Since you’re here, you probably reach the point in which standard annotations like @NotNull or @Size don’t meet your expectations. Fortunately, I have good news for you. Creating a custom validation annotation is pretty easy. In this post, you will learn how to create a custom constraint annotation and a corresponding validator class. You will also see how to use Spring beans inside a custom validator.
Let’s just right into it.
Continue reading “Spring Custom Validator by example”
All built-in JSR 303 constraint annotations are intended to verify particular fields of our data classes. Yet, it is not unusual that several fields are connected to each other and should be checked as a unity.
For instance, a field can be required only if another field is set. @NotNull won’t work in such case as there is no way to introduce the condition logic. In this post you will learn how to write a validator applicable to multiple class fields.
Continue reading “Cross field validation in Spring and JEE”
Some validation constraint can be applied to several different types. For instance the @Size annotation works with collections, arrays, and strings. This post is a guide on how to create a validation constraint which can be applied to different data types just like the aforementioned @Size annotation.
Continue reading “Custom validation annotation for multiple types”

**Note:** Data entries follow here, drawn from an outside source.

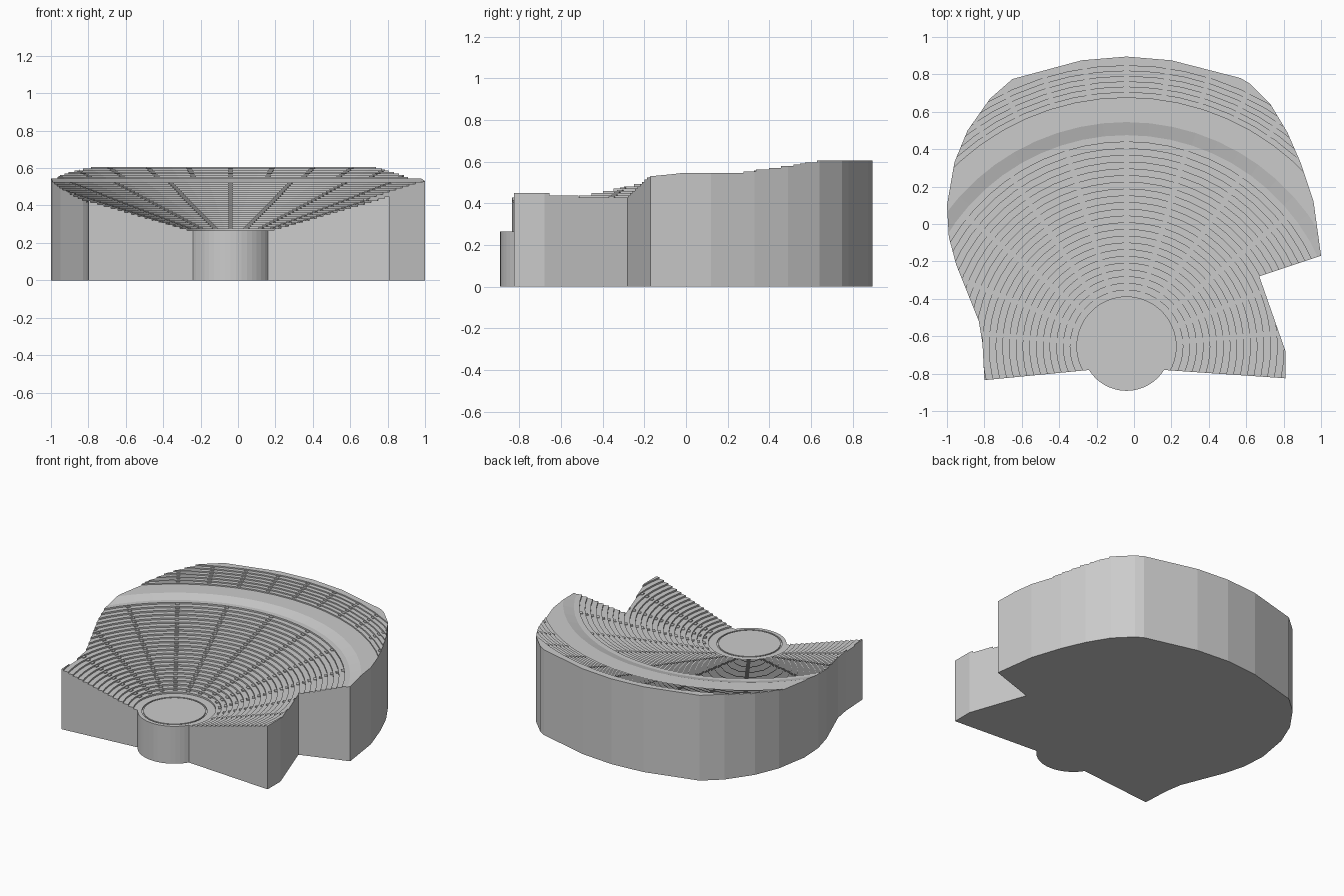
import bpy, bmesh, math
from mathutils import Vector

if "Cube" in bpy.data.objects:
    bpy.data.objects.remove(bpy.data.objects["Cube"])

CX, CY = -0.04, -0.655          # centre of the round stage
STAGE_Z, WALK_Z, RIM_Z = 0.265, 0.545, 0.605
LOWER = (0.265, 1.13, STAGE_Z, 0.525, 24)    # inner r, outer r, low z, high z, rows
UPPER = (1.33, 1.53, WALK_Z, RIM_Z, 7)
SIDES = 60

stone = bpy.data.materials.new("pale_grey_stone")
stone.use_nodes = True
grey = (0.6, 0.6, 0.6, 1)
stone.diffuse_color = grey
stone.node_tree.nodes["Principled BSDF"].inputs["Base Color"].default_value = grey


def make_object(name, bm):
    bmesh.ops.recalc_face_normals(bm, faces=bm.faces)
    mesh = bpy.data.meshes.new(name)
    bm.to_mesh(mesh)
    bm.free()
    mesh.materials.append(stone)
    obj = bpy.data.objects.new(name, mesh)
    bpy.context.collection.objects.link(obj)
    return obj


# Ground plan: straight front with a round bulge, side notch, curved back
bulge = []
start, end = math.radians(212), math.radians(328)
for i in range(17):
    a = start + (end - start) * i / 16
    bulge.append((CX + 0.237 * math.cos(a), CY + 0.237 * math.sin(a)))
plan = [(-0.8, -0.835)] + bulge + [
    (0.81, -0.825), (0.81, -0.68), (0.67, -0.28), (1, -0.17), (0.96, 0.12),
    (0.89, 0.33), (0.82, 0.49), (0.73, 0.64), (0.62, 0.75), (0.57, 0.78),
    (0.2, 0.875), (-0.04, 0.895), (-0.28, 0.875), (-0.65, 0.775),
    (-0.77, 0.67), (-0.89, 0.5), (-0.96, 0.33), (-1, 0.1), (-0.99, -0.07),
    (-0.95, -0.22), (-0.83, -0.52), (-0.81, -0.64)]
bm = bmesh.new()
base = bm.faces.new([bm.verts.new((x, y, 0)) for x, y in plan])
top = bmesh.ops.extrude_face_region(bm, geom=[base])["geom"]
bmesh.ops.translate(bm, vec=(0, 0, 1), verts=[v for v in top if isinstance(v, bmesh.types.BMVert)])
plan_cutter = make_object("plan_cutter", bm)
plan_cutter.hide_render = True
plan_cutter.hide_set(True)


def trim(obj):
    """Keep only what lies within the ground plan."""
    mod = obj.modifiers.new("plan", "BOOLEAN")
    mod.operation, mod.solver, mod.object = "INTERSECT", "EXACT", plan_cutter
    bpy.context.view_layer.objects.active = obj
    bpy.ops.object.modifier_apply(modifier=mod.name)


def ring(name, profile):
    """Revolve a (radius, height) profile, closed down below the ground."""
    pts = [(profile[0][0], -0.1)] + profile + [(profile[-1][0], -0.1)]
    bm = bmesh.new()
    verts = [bm.verts.new((CX + r, CY, z)) for r, z in pts]
    edges = [bm.edges.new((verts[i - 1], verts[i])) for i in range(len(verts))]
    bmesh.ops.spin(bm, geom=verts + edges, cent=(CX, CY, 0), axis=(0, 0, 1),
                   angle=math.tau, steps=SIDES)
    bmesh.ops.remove_doubles(bm, verts=bm.verts, dist=0.0001)
    trim(make_object(name, bm))


def steps(r0, r1, z0, z1, rows):
    tread, rise = (r1 - r0) / rows, (z1 - z0) / rows
    return [(r0 + tread * (i + j), z0 + rise * (i + 1))
            for i in range(rows) for j in (0, 1)]


def aisles(name, tier, angles):
    """Half-height stair blocks running up between the seat wedges."""
    r0, r1, z0, z1, rows = tier
    tread, rise = (r1 - r0) / rows, (z1 - z0) / rows
    bm = bmesh.new()
    for angle in angles:
        a = math.radians(angle)
        out, side = Vector((math.sin(a), math.cos(a), 0)), Vector((math.cos(a), -math.sin(a), 0))
        for i in range(1, rows):
            r, z = r0 + tread * i, z0 + rise * i
            cube = bmesh.ops.create_cube(bm, size=1)["verts"]
            for v in cube:
                x, y, h = v.co
                v.co = (Vector((CX, CY, z + rise * h))
                        + out * (r + tread * (y * 0.6 - 0.2)) + side * (x * 0.026))
    trim(make_object(name, bm))


# Round stage with a shallow gutter
inner, outer = 0.2, LOWER[0]
bm = bmesh.new()
bmesh.ops.create_cone(bm, cap_ends=True, segments=SIDES, radius1=inner, radius2=inner,
                      depth=STAGE_Z + 0.1)
bmesh.ops.translate(bm, vec=(CX, CY, STAGE_Z / 2 - 0.05), verts=bm.verts)
trim(make_object("stage_floor", bm))
ring("stage_gutter", [(inner, STAGE_Z - 0.008), (inner + 0.01, STAGE_Z - 0.008)])
ring("stage_border", [(inner + 0.01, STAGE_Z), (outer, STAGE_Z)])

# Seating tiers and the walkway between them
ring("lower_seating", steps(*LOWER))
ring("walkway", [(LOWER[1], LOWER[3]), (1.2, WALK_Z), (UPPER[0], WALK_Z)])
ring("upper_seating", steps(*UPPER) + [(1.7, RIM_Z)])

# Stair aisles
aisles("lower_aisles", LOWER, range(-85, 86, 17))
aisles("upper_aisles", UPPER, [8.5 * i for i in range(-6, 7)])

In the previous post you could learn how to create a basic custom constraint annotation compatible with the Bean Validation standard. This demo will extend the former post by explaining how to create constraints which are more flexible due to parameters defined for particular use cases. If you’re totally unfamiliar with the topic, I refer you to the aforementioned post to grasp the essentials. Otherwise, just keep reading.
Continue reading “Custom parametrized validation annotation”